Sometime in mid 2017, Delhi’s Education Minister Manish Sisodia and Chief Minister Arvind Kejriwal were discussing work in Kejriwal’s drawing room. It was here that the seeds of now-famous Happiness Curriculum’ for were sown.
“He interrupted me and said, “Buildings have become better, teachers are being trained,results have also been improving but before getting into politics, we always used to talk about making children better human beings. Why is nothing is being done on that front?” Sisodia quotes Kejriwal in Shiksha: My Experiments as an Education Minister, his just-released book.
On July 2, 2018, the Dalai Lama launched the curriculum for Delhi government schools. Today, the Aam Aadmi Party government’s (AAP) concept, in which 100,000 students from nursery to class 8 spend the first 45-minutes each day without opening a textbook, is also being introduced elsewhere–the BJP-ruled Himachal Pradesh and Delhi University.
From increasing the budget to overcoming infrastructural hurdles, strengthening the position of principals to re-establishing the trust of teachers and from happiness to patriotic curriculum, the 188-page book divided into ten chapters, is a blow-by-blow account of Sisodia’s experience as Capital’s Education Minister from 2015 until 2019. It also draws attention to why education has not been in political discourse of the country so far.
The framework for the happiness class finally came up at the ten-day Vipassana course that Sisodia attended in Rajasthan in April 2018 without any access to pen, paper or phone. “This is why I could make notes only in my mind,” he writes.

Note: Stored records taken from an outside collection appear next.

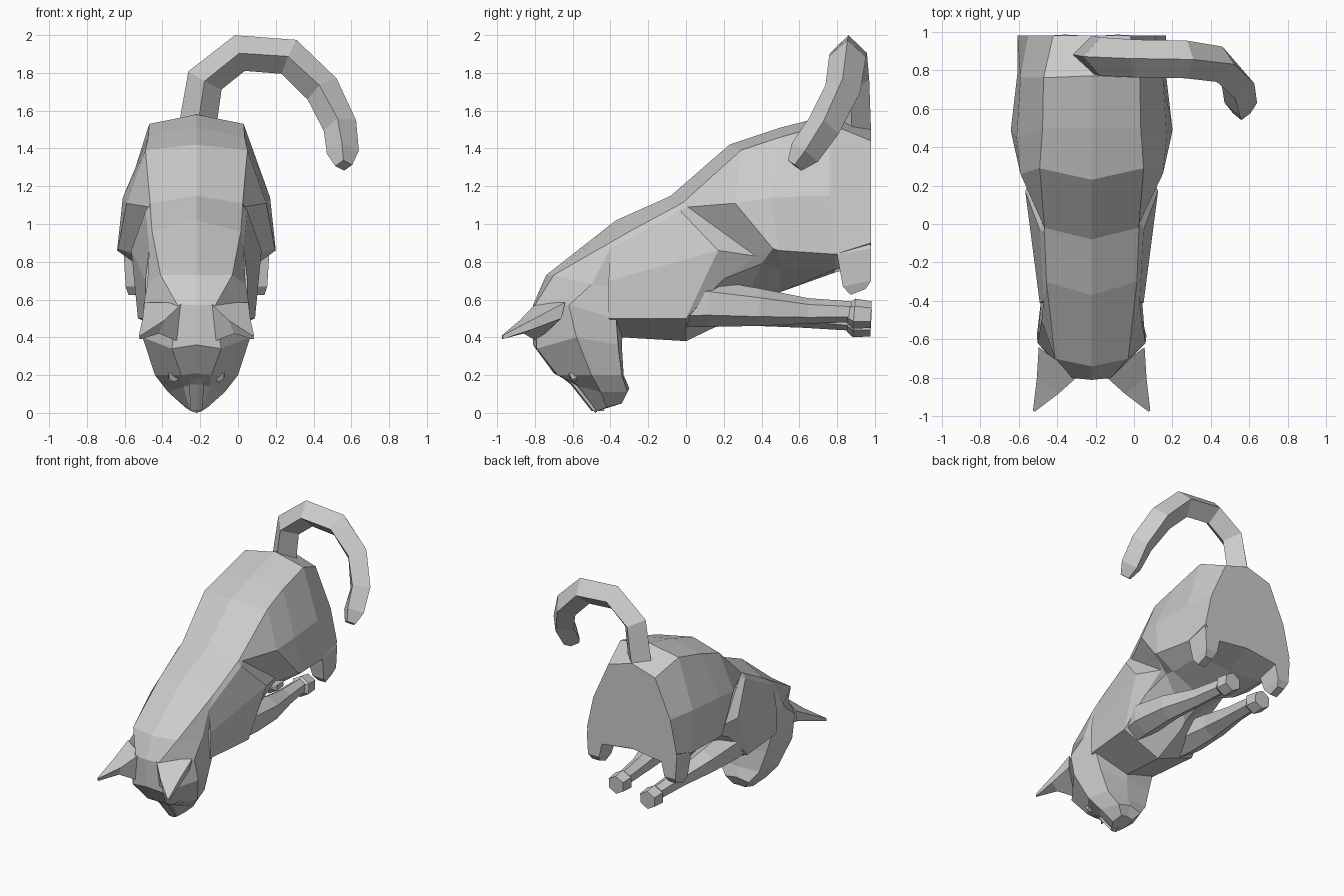
import bpy, bmesh, math
from mathutils import Vector

CX = -0.22  # body symmetry plane


def loft(name, rings):
    """Skin a list of equal closed rings, flat shaded."""
    bm = bmesh.new()
    vs = [[bm.verts.new(p) for p in r] for r in rings]
    n = len(vs[0])
    for a, b in zip(vs, vs[1:]):
        for i in range(n):
            j = (i + 1) % n
            bm.faces.new((a[i], a[j], b[j], b[i]))
    bm.faces.new(vs[0])
    bm.faces.new(vs[-1])
    bmesh.ops.recalc_face_normals(bm, faces=bm.faces)
    me = bpy.data.meshes.new(name)
    bm.to_mesh(me)
    bm.free()
    ob = bpy.data.objects.new(name, me)
    bpy.context.collection.objects.link(ob)
    return ob


def mirrored(half):
    """Close a half section (centre to centre) across the symmetry plane."""
    right = [(CX + x, y, z) for x, y, z in half]
    left = [(CX - x, y, z) for x, y, z in half[-2:0:-1]]
    return right + left


def tube(name, path, radii, sides, ref):
    pts = [Vector(p) for p in path]
    rings = []
    for i, p in enumerate(pts):
        t = (pts[min(i + 1, len(pts) - 1)] - pts[max(i - 1, 0)]).normalized()
        u = (Vector(ref) - t * t.dot(Vector(ref))).normalized()
        w = t.cross(u)
        angles = [2 * math.pi * k / sides for k in range(sides)]
        rings.append([p + radii[i] * (u * math.cos(a) + w * math.sin(a)) for a in angles])
    return loft(name, rings)


# Torso from the cut rump to the shoulders: spine, ridge, flank, widest, lower, belly
torso = [
    [(0, .98, 1.50), (.20, .98, 1.44), (.33, .98, 1.15), (.385, .98, .90), (.30, .98, .80), (0, .98, .84)],
    [(0, .77, 1.58), (.25, .76, 1.53), (.37, .76, 1.15), (.385, .79, .84), (.28, .79, .76), (0, .78, .74)],
    [(0, .50, 1.51), (.255, .50, 1.46), (.39, .45, 1.14), (.42, .49, .86), (.28, .50, .76), (0, .50, .64)],
    [(0, .23, 1.42), (.27, .29, 1.39), (.37, .26, 1.11), (.415, .46, .87), (.26, .40, .79), (0, .30, .55)],
    [(0, -.08, 1.15), (.245, -.02, 1.11), (.25, .01, 1.09), (.28, .37, .83), (.28, .20, .71), (0, .25, .50)],
    [(0, -.10, 1.14), (.245, -.04, 1.10), (.27, -.03, 1.07), (.345, .17, .86), (.31, .00, .50), (0, 0, .38)],
    [(0, -.37, 1.02), (.235, -.30, .96), (.25, -.40, .87), (.27, -.41, .70), (.27, -.41, .50), (0, -.34, .40)],
]
loft("body", [mirrored(r) for r in torso])

# Head pointing down: face centre, face edge, cheek, jaw side, throat
head = [
    [(0, -.37, 1.02), (.235, -.30, .96), (.25, -.40, .87), (.2, -.25, .82), (0, -.25, .82)],
    [(0, -.74, .73), (.19, -.70, .73), (.26, -.50, .68), (.24, -.30, .65), (0, -.30, .65)],
    [(0, -.81, .57), (.10, -.80, .57), (.28, -.62, .57), (.26, -.37, .50), (0, -.33, .48)],
    [(0, -.81, .36), (.13, -.79, .34), (.285, -.58, .40), (.22, -.36, .36), (0, -.34, .36)],
    [(0, -.70, .21), (.08, -.68, .20), (.22, -.50, .20), (.17, -.34, .20), (0, -.33, .20)],
    [(0, -.59, .15), (.07, -.56, .14), (.15, -.45, .11), (.10, -.31, .11), (0, -.30, .13)],
    [(0, -.48, .00), (.03, -.47, .01), (.06, -.42, .03), (.05, -.34, .05), (0, -.34, .06)],
]
loft("head", [mirrored(r) for r in head])

# Tail: four-sided hook
tail_path = [(-.22, .88, 1.48), (-.175, .87, 1.76), (.01, .86, 1.905), (.27, .855, 1.885),
             (.445, .83, 1.715), (.54, .73, 1.52), (.555, .63, 1.38), (.56, .575, 1.31)]
tube("tail", tail_path, [.10, .10, .098, .098, .095, .09, .085, .045], 4, (0, 1, 0))

for s, side in ((1, "right"), (-1, "left")):
    X = lambda x: CX + s * x

    # Front leg folded back under the belly, with its paw; left one hangs lower
    dz = 0 if s > 0 else -.045
    leg = [(X(.17), -.22, .56), (X(.20), .12, .58), (X(.20), .38, .56), (X(.16), .64, .54 + dz / 2),
           (X(.135), .88, .535 + dz)]
    tube("front_leg_" + side, leg, [.10, .125, .10, .068, .055], 6, (0, 0, 1))
    px, pz = X(.135), .53 + dz
    tube("front_paw_" + side, [(px, .86, pz), (px, .89, pz - .005), (px, .98, pz - .01)],
         [.055, .08, .07], 6, (0, 0, 1))

    # Hind leg stub, cut flat at the back
    rows = [(1.05, .20, .33, .82, .95), (.84, .24, .385, .80, .98), (.67, .28, .375, .83, .98),
            (.625, .30, .36, .87, .95)]
    loft("hind_leg_" + side, [[(X(a), f, z), (X(b), f, z), (X(b), r, z + .03), (X(a), r, z + .03)]
                              for z, a, b, f, r in rows])

    # Ear: pointed shell sweeping forward to its tip
    base = [(.07, -.79, .585), (.275, -.64, .585), (.265, -.66, .50), (.10, -.79, .38)]
    mid = [(.17, -.88, .49), (.285, -.80, .50), (.285, -.82, .44), (.20, -.86, .42)]
    tip = [(.295, -.975, .41), (.305, -.97, .41), (.305, -.97, .39), (.295, -.975, .39)]
    loft("ear_" + side, [[(X(x), y, z) for x, y, z in r] for r in (base, mid, tip)])

    # Small inset eye
    tube("eye_" + side, [(X(.11), -.56, .22), (X(.12), -.615, .19)], [.05, .03], 6, (0, 0, 1))

# Nose ridge
loft("nose", [mirrored([(0, y - .01, z), (w, y, z), (0, y + .06, z)])
              for y, z, w in ((-.70, .23, .04), (-.60, .15, .04), (-.49, .01, .03))])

Soon after coming to power in February 2015, Kejriwal government made it clear that education would be a priority. Not surprisingly, Delhi government set aside highest funds for education. In 2019-20, the most recent budget presented by Sisodia, 26 per cent (13,997 crore) of the total Rs 60,000 crore was allocated to education.
Son of a teacher from Uttar Pradesh, the 47-year-old journalist-turned-politician, Sisodia, also the Finance Minister, is often referred as de-facto CM, and, of course, credited for implementing AAP’s educational agenda.
Shiksha’ comes at a crucial time when AAP government completes its first five-year term and faces elections next year. In February 2015, it won a record 67 out of 70 assembly seats, 39 seats more than it won as a fledgling outfit in 2013. The BJP was limited to just 3 seats and Congress none.
When Sisodia started visiting government schools, he found classrooms looked like junkyards with ceilings threatening to come crashing down as students sat in corridors, halls, or even, under a tree resembling what he calls a vegetable market’.
“There was one school, where in one class, there were 174 students. I could not help but think that even if God came there as a teacher, forget about teaching, he would struggle to fit them in one classroom,” he writes.
It was here that Delhi government decided to swallow the bitter pill and start improving the dismal condition of government schools. It needed to build 30,000 classrooms of which 21,000 have been built in first four years.
“Today it gives us immense satisfaction to see that there isn’t a single classroom in Delhi that doesn’t have a proper board, or where the fans are broken, or where the washrooms are damaged,” he says.
Shiksha harbours a hope that one day, education will become an important point of debate in the country’s political discourse. Sisodia minces no words when he says AAP is not the first government to work on education. “From Jawaharlal Nehru to Atal Bihari Vajpayee, many leaders have taken significant steps in the arena of education. However, the one place where they are lagged behind was that the fruit of these attempts was reaped only by 5-10 per cent of the children. Even if there were efforts to make education available to the remaining 90-95 per cent, they were perfunctory and casual,” he writes.
Sisodia says he wrote the book to document the story of transformation of Delhi government schools. “The Delhi education model is a testament to the fact that with extreme diligence and political will, government schools can be made like private schools even at a time when their performance across the country is underwhelming,” he says.